All the climbing on Cat Ba Island itself is in the beautiful Butterfly Valley, a 15 minute motorcycle ride from Cat Ba Town. It’s a great crag – no multipitch but with several climbs in the 25m – 30m range. Lots of variety in the grades. Robin and I climbed there for a couple of days then took a rest day. I went out to the crag on our rest day anyway, but not to climb.. I did it for the goat and the ride. The ride was a great bike ride to Butterfly Valley on an actual mountain bike (nice to have something with gears and decent seat height after the pokey Asian singlespeeds I’d been riding.) The goat was a goat! There is a family of farmers who live and work at the base of the crag, and they organize an amazing lunch for hungry climbers. But goat day was special: a whole bunch of climbers pitched in and they spit roasted a whole goat over a wood fire! Nom!

We also spent a day out on the boat.. Slo Pony lease a boat that’s used for Deep Water Soloing trips and taking climbers out to crags on other islands. They also organize tours on days when nobody’s using the boat for climbing, so Robin and I did one of those. We kayaked, visited a fish farm, and enjoyed fresh clams cooked in the boat’s kitchen.

Ha Long Bay is a great spot for climbing.. one of the ones I definitely want to return to (along with Tonsai.) It’s not as popular a destination as Tonsai but it’s easy enough to find partners. There’s lots to climb in Butterfly Valley and there are loads of other crags on other islands we didn’t have the chance to explore.

Cat Ba photos are here.

Ha Long Bay photos are here.

From Cat Ba we took the same boat + bus trip back to Hanoi (I wanted to take the train from Hai Phong but the boats to Hai Phong were sold out and it would have been more complicated and expensive anyway.) From Hanoi, we took an overnight train to Lao Cai and a shared (leaves when full) minivan up the mountain to Sapa.

Sapa is another beautiful place, and also a bit strange.

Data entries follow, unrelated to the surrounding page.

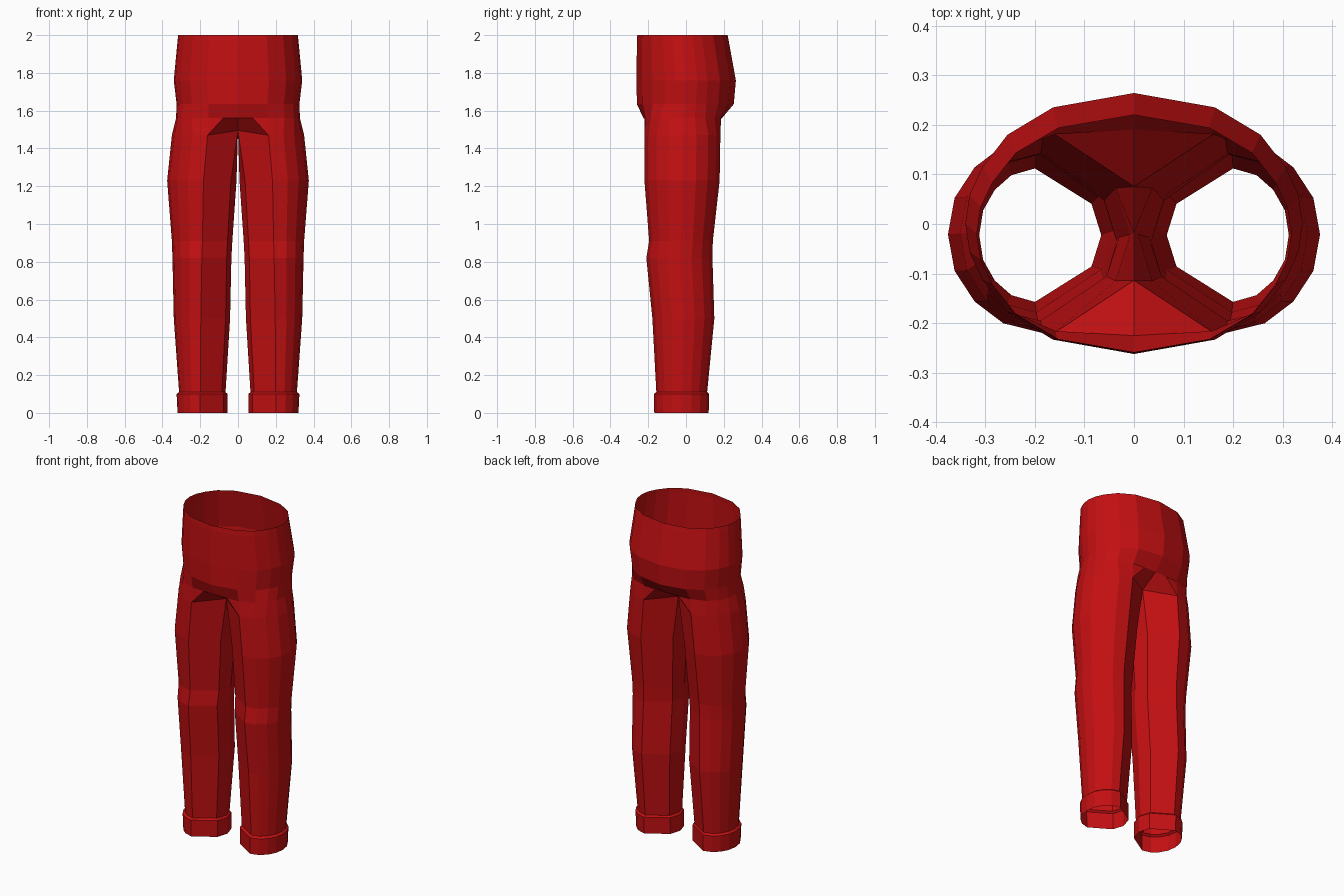
import bpy
import bmesh

cube = bpy.data.objects.get("Cube")
if cube:
    bpy.data.objects.remove(cube)

red = bpy.data.materials.new("red cloth")
red.use_nodes = True
colour = (0.55, 0.005, 0.006, 1)
red.diffuse_color = colour
red.node_tree.nodes["Principled BSDF"].inputs["Base Color"].default_value = colour

# Leg rings from cuff to crotch: height, inner x, outer x, front y, back y
LEG = [
    (0.0, 0.055, 0.32, -0.168, 0.12),
    (0.1, 0.055, 0.325, -0.17, 0.123),
    (0.11, 0.066, 0.312, -0.157, 0.112),
    (0.5, 0.042, 0.34, -0.178, 0.15),
    (0.82, 0.035, 0.347, -0.21, 0.14),
    (0.91, 0.03, 0.35, -0.195, 0.142),
    (1.23, 0.008, 0.375, -0.22, 0.178),
    (1.47, 0.0, 0.35, -0.22, 0.182),
]
# Torso rings: height, outer x, front y, back y, blend from leg shape to oval
TORSO = [
    (1.56, 0.328, -0.225, 0.19, 0.4),
    (1.635, 0.325, -0.26, 0.253, 1),
    (1.76, 0.34, -0.262, 0.264, 1),
    (1.97, 0.32, -0.26, 0.226, 1),
    (2.0, 0.317, -0.258, 0.22, 1),
]
# Outline from the crease to the side seam: across, depth
LEG_ARC = [(0, 1), (0.42, 0.9), (0.72, 0.68), (0.93, 0.37), (1, 0)]
OVAL_ARC = [(0.48, 0.89), (0.75, 0.68), (0.9, 0.43), (0.975, 0.22), (1, 0)]


def front_to_back(arc):
    """Mirror a front quarter to the back, as signed depths."""
    return [(u, -v) for u, v in arc] + list(reversed(arc))[1:]


def depth(v, front, back):
    mid = (front + back) / 2
    return mid + v * (back - front) / 2


def leg_ring(bm, z, inner, outer, front, back):
    fold = 0.55 - 0.06 * z
    top = inner == 0
    lift = 0.025 if top else 0
    corner = inner if top else inner + 0.08 * (outer - inner)
    pts = [(corner, depth(-0.47, front, back), z + lift)]
    for u, v in front_to_back(LEG_ARC):
        x = inner + (outer - inner) * (fold + (1 - fold) * u)
        pts.append((x, depth(v, front, back), z))
    pts.append((corner, depth(0.47, front, back), z + lift))
    pts.append((inner, depth(0, front, back), z + lift))
    return [bm.verts.new(p) for p in pts]


def torso_ring(bm, z, outer, front, back, blend):
    pts = [(0, front, z)]
    for (u, v), (_, w) in zip(front_to_back(OVAL_ARC), front_to_back(LEG_ARC)):
        pts.append((u * outer, depth(w + (v - w) * blend, front, back), z))
    pts.append((0, back, z))
    return [bm.verts.new(p) for p in pts]


def bridge(bm, low, high, spans):
    for i in spans:
        j = (i + 1) % len(low)
        bm.faces.new((low[i], low[j], high[j], high[i]))


bm = bmesh.new()
legs = [leg_ring(bm, *row) for row in LEG]
torso = [torso_ring(bm, *row) for row in TORSO]

# Leg with turned-up cuff, then hips and waist
for low, high in zip(legs, legs[1:]):
    bridge(bm, low, high, range(len(low)))
for low, high in zip(torso, torso[1:]):
    bridge(bm, low, high, range(len(low) - 1))

# Join the outside of the leg to the hips
crotch, hips = legs[-1], torso[0]
for i in range(1, 9):
    bm.faces.new((crotch[i], crotch[i + 1], hips[i + 1], hips[i]))

# Gussets at the front and back of the crotch
for inner, crease, centre, side in ((0, 1, 0, 1), (10, 9, 10, 9)):
    edge = bm.edges.get((hips[centre], hips[side]))
    half = bmesh.utils.edge_split(edge, hips[centre], 0.5)[1]
    bm.faces.new((crotch[inner], crotch[crease], half, hips[centre]))
    bm.faces.new((crotch[crease], hips[side], half))

bmesh.ops.recalc_face_normals(bm, faces=bm.faces)
# Make the cloth face outward at the side seam
bm.normal_update()
outermost = max(bm.faces, key=lambda f: f.calc_center_median().x)
if outermost.normal.x < 0:
    bmesh.ops.reverse_faces(bm, faces=bm.faces)

mesh = bpy.data.meshes.new("trousers")
bm.to_mesh(mesh)
bm.free()
mesh.materials.append(red)
trousers = bpy.data.objects.new("trousers", mesh)
bpy.context.collection.objects.link(trousers)

# Second leg
mirror = trousers.modifiers.new("other side", "MIRROR")
mirror.use_axis[0] = True
mirror.use_clip = True
mirror.merge_threshold = 0.001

The strange part is the hundreds of women from nearby minority villages that come up to Sapa to sell their crafts (bags, hats, clothing) to tourists, both foreign and Vietnamese (we visited during the May 1 holiday weekend, so there were a LOT of Vietnamese tourists!) It can be fun to engage them in conversation for a bit.. I eventually figured out that just because they want to sell you something doesn’t mean you can’t talk to them about other things :) But eventually they move on if you’re not buying.

Robin and I walked to the minority village of Cat Cat because it’s the closest to Sapa. It’s very touristy, with both sides of the main walkway full of stalls selling crafts… most of which are produced in other minority villages and brought to Cat Cat to sell to tourists. But there’s also a beautiful waterfall and a very pleasant river to walk by…

We then headed even furthur along the same road to Sin Chai.. much less touristy, mostly occupied by farmers (although one woman tried to get us to come into her house and smoke opium!) I was also trying to find one of the approaches to Mount Fansipan, the highest peak in Indochina, but gave up. Just as well – Mr. Fancypants had his head in the clouds for our whole visit!

The next day, I wandered up Ham Rong mountain, which is is a well developed park in Sapa itself offering great views of the town. Then I rented a bike and rode to another village, Ta Phin. I visited one of the local houses (on the invitation of one of the ladies making crafts in the town square) and after 5 minutes of polite conversation, was set upon to buy things (of course.) I also visited Ta Phin cave, which was free according to a sign posted right next to it but some guys at the entrance wanted money to turn the lights on. Great – caves are much more fun to explore with a flashlight anyway!

From Ta Phin I rode back up to Sapa then over to Silver Falls. I didn’t actually go to see the falls themselves because it was getting late and I wanted to be back in Sapa by dark… but the ride was great and so were the views along the way!

Sapa photos are here. There are also a few photos from my passport retrieval misadventure.

Or you can look at all my Vietnam photos here – they’re all uploaded, finally.

(Robin and I were in Cat Ba from April 22 – 28, and in Sapa from April 29 – May 1.)